By Lauren Weiss
Despite the United States’ vital role in crafting the United Nations Convention on the Law of the Sea in the 1970s and amending it in 1994, the treaty has never come to a vote in the Senate. Commonly called the Law of the Sea Treaty, it outlines the rules governing maritime activity, covering issues such as navigational rights, territorial sea limits, and economic jurisdiction over various resources.
Following attempts made under Presidents Bill Clinton and George W. Bush, the Obama administration has also expressed a desire to get this treaty passed. The Chairman of the Senate Committee on Foreign Relations John Kerry (D-Mass.) held a series of hearings this past May and June with high profile advocates of the treaty, including Secretary of State Hillary Rodham Clinton, Secretary of Defense Leon Panetta, and other top military, government, and business leaders. These witnesses made a serious, compelling presentation on the economic and security benefits of the treaty, which include protecting the U.S.’ exclusive economic right to one million square kilometers of the extended continental shelf off the coast of Alaska, providing a new diplomatic tool to help resolve competing claims in the South China Sea, and establishing rules to govern new waterways forming in the Arctic, among others.

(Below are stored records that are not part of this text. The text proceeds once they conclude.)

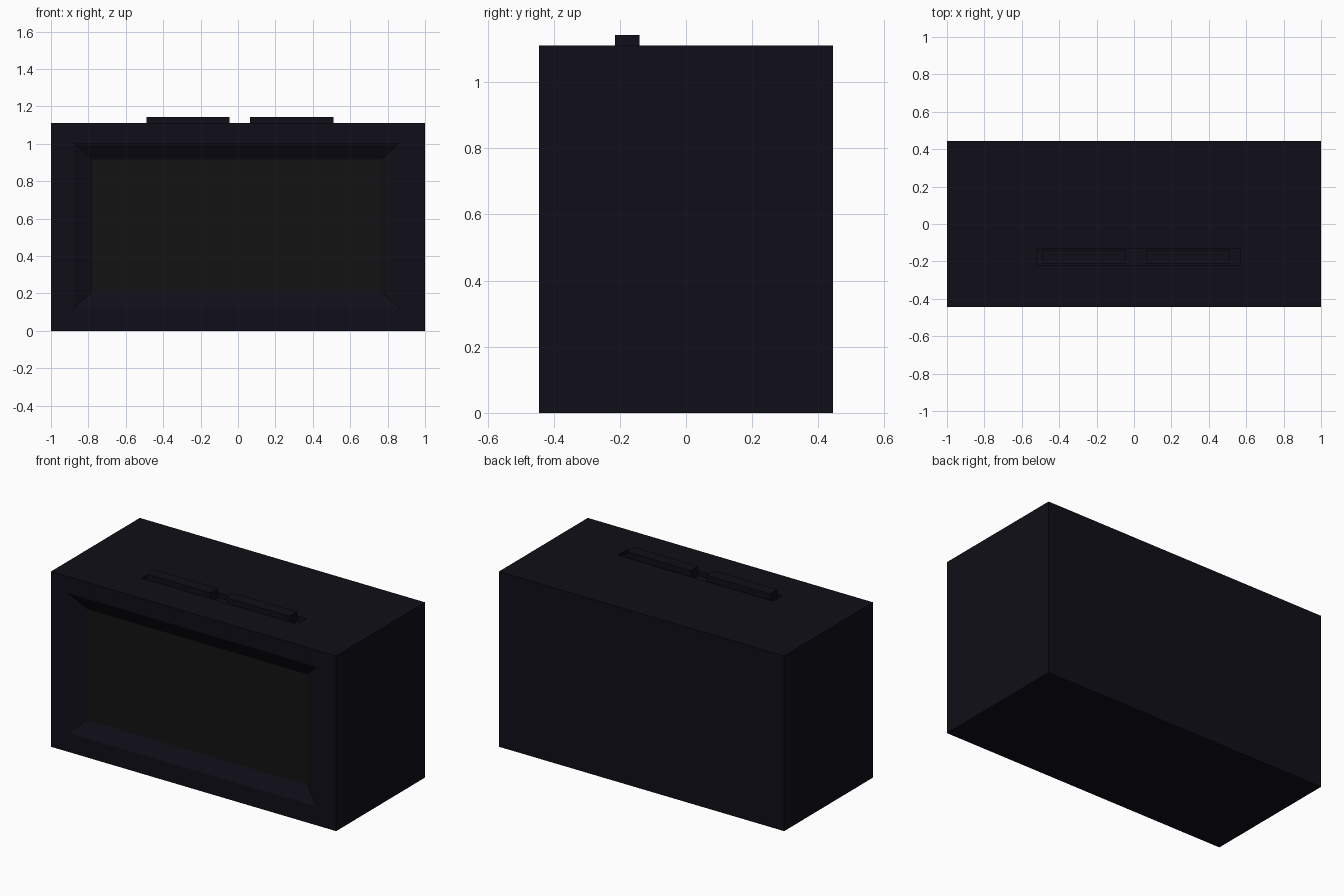
import bpy, bmesh

if "Cube" in bpy.data.objects:
    bpy.data.objects.remove(bpy.data.objects["Cube"])

def material(name, rgb):
    m = bpy.data.materials.new(name)
    m.diffuse_color = (*rgb, 1)
    m.use_nodes = True
    m.node_tree.nodes["Principled BSDF"].inputs["Base Color"].default_value = m.diffuse_color
    return m

CASE = material("case_dark", (0.005, 0.0045, 0.009))
GLASS = material("screen_black", (0.006, 0.006, 0.006))

def box(name, lo, hi, mat=None, taper=None):
    """Box from two corners; taper = (x0, x1, z0, z1) replaces the back (+y) rectangle."""
    bm = bmesh.new()
    bmesh.ops.create_cube(bm, size=2)
    for v in bm.verts:
        s = [c > 0 for c in v.co]
        v.co = [hi[i] if s[i] else lo[i] for i in range(3)]
        if taper and s[1]:
            v.co.x = taper[s[0]]
            v.co.z = taper[2 + s[2]]
    mesh = bpy.data.meshes.new(name)
    bm.to_mesh(mesh)
    bm.free()
    ob = bpy.data.objects.new(name, mesh)
    bpy.context.collection.objects.link(ob)
    if mat:
        mesh.materials.append(mat)
    return ob

def cut(target, cutter):
    mod = target.modifiers.new(cutter.name, 'BOOLEAN')
    mod.operation = 'DIFFERENCE'
    mod.solver = 'EXACT'
    mod.object = cutter
    cutter.hide_render = True
    cutter.hide_viewport = True

W, D, H = 1.0, 0.445, 1.11
DEPTH = 0.05

# Case
case = box("case", (-W, -D, 0), (W, D, H), CASE)

# Sloped recess around the screen; the cutter's slopes continue past the front face
X0, X1, Z0, Z1 = -0.78, 0.765, 0.21, 0.915
OUT_X, OUT_Z = 0.10, 0.09
k = 1.2
recess = box("recess_cutter",
             (X0 - OUT_X * k, -D + DEPTH - DEPTH * k, Z0 - OUT_Z * k),
             (X1 + OUT_X * k, -D + DEPTH, Z1 + OUT_Z * k),
             CASE, taper=(X0, X1, Z0, Z1))
cut(case, recess)

# Shallow slot in the top that holds the buttons
slot = box("slot_cutter", (-0.52, -0.22, H - 0.03), (0.57, -0.13, H + 0.1), CASE)
cut(case, slot)

# Screen panel at the bottom of the recess
box("screen", (X0, -D + DEPTH - 0.003, Z0), (X1, -D + DEPTH + 0.01, Z1), GLASS)

# Two long buttons
for side, x0, x1 in (("left", -0.49, -0.045), ("right", 0.065, 0.51)):
    box(side + "_button", (x0, -0.215, H - 0.035), (x1, -0.14, 1.143), CASE)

Although the treaty enjoys a broad spectrum of support—from former Secretary of State Condoleezza Rice to the President of American Petroleum Institute Jack N. Gerard––a small but vocal group of opponents have been lobbying senators to block the treaty, claiming that the royalties companies would have to pay and potential environmental lawsuits the United States could face would result in a loss of U.S. sovereignty.
Thirty-one Republican senators have signed a letter addressed to Senate Majority Leader Harry Reid (D-Nev.), promising to oppose the treaty if it comes to a vote. On July 16, 2012, Senator Johhny Isakson (R-GA) sent a letter to Kerry promising to vote against the treaty.
The same day, two potential Republican vice-presidential picks – Senators Rob Portman (R-OH), and Kelly Ayotte (R-NH) — sent their own letter to Reid expressing their opposition to the treaty. With a total of thirty-four senators leaning against the treaty, opponents of the treaty claim they have succeeded in blocking ratification, which requires a two-thirds Senate majority for approval.
Senator Kerry’s spokeswoman Jodi Seth, on the other hand, said that the Foreign Relations Committee Chairman was not surprised by the letters, since “it’s not news to anyone that right now we’re in the middle of a white hot political campaign season where ideology is running in overdrive.”
Seth went on to explain that Kerry had purposely decided not to schedule a vote before the elections in November so that the senators would have “the chance to evaluate the treaty on the facts and the merits away from the politics of the moment.”
Seth said Kerry believes that Senate approval of the Law of the Sea Treaty is “a matter of ‘when,’ not ‘if.”
What is clear is that it is unclear when and if this treaty will come to a vote during the lame-duck session of Congress or some time after. How the Senate handles the Law of the Sea Treaty may influence the course of the debate on other common sense treaties that are due for reconsideration by the Senate, including arms control treaties that are due for consideration or reconsideration by the Senate some time next year, including the Comprehensive Nuclear Test Ban Treaty.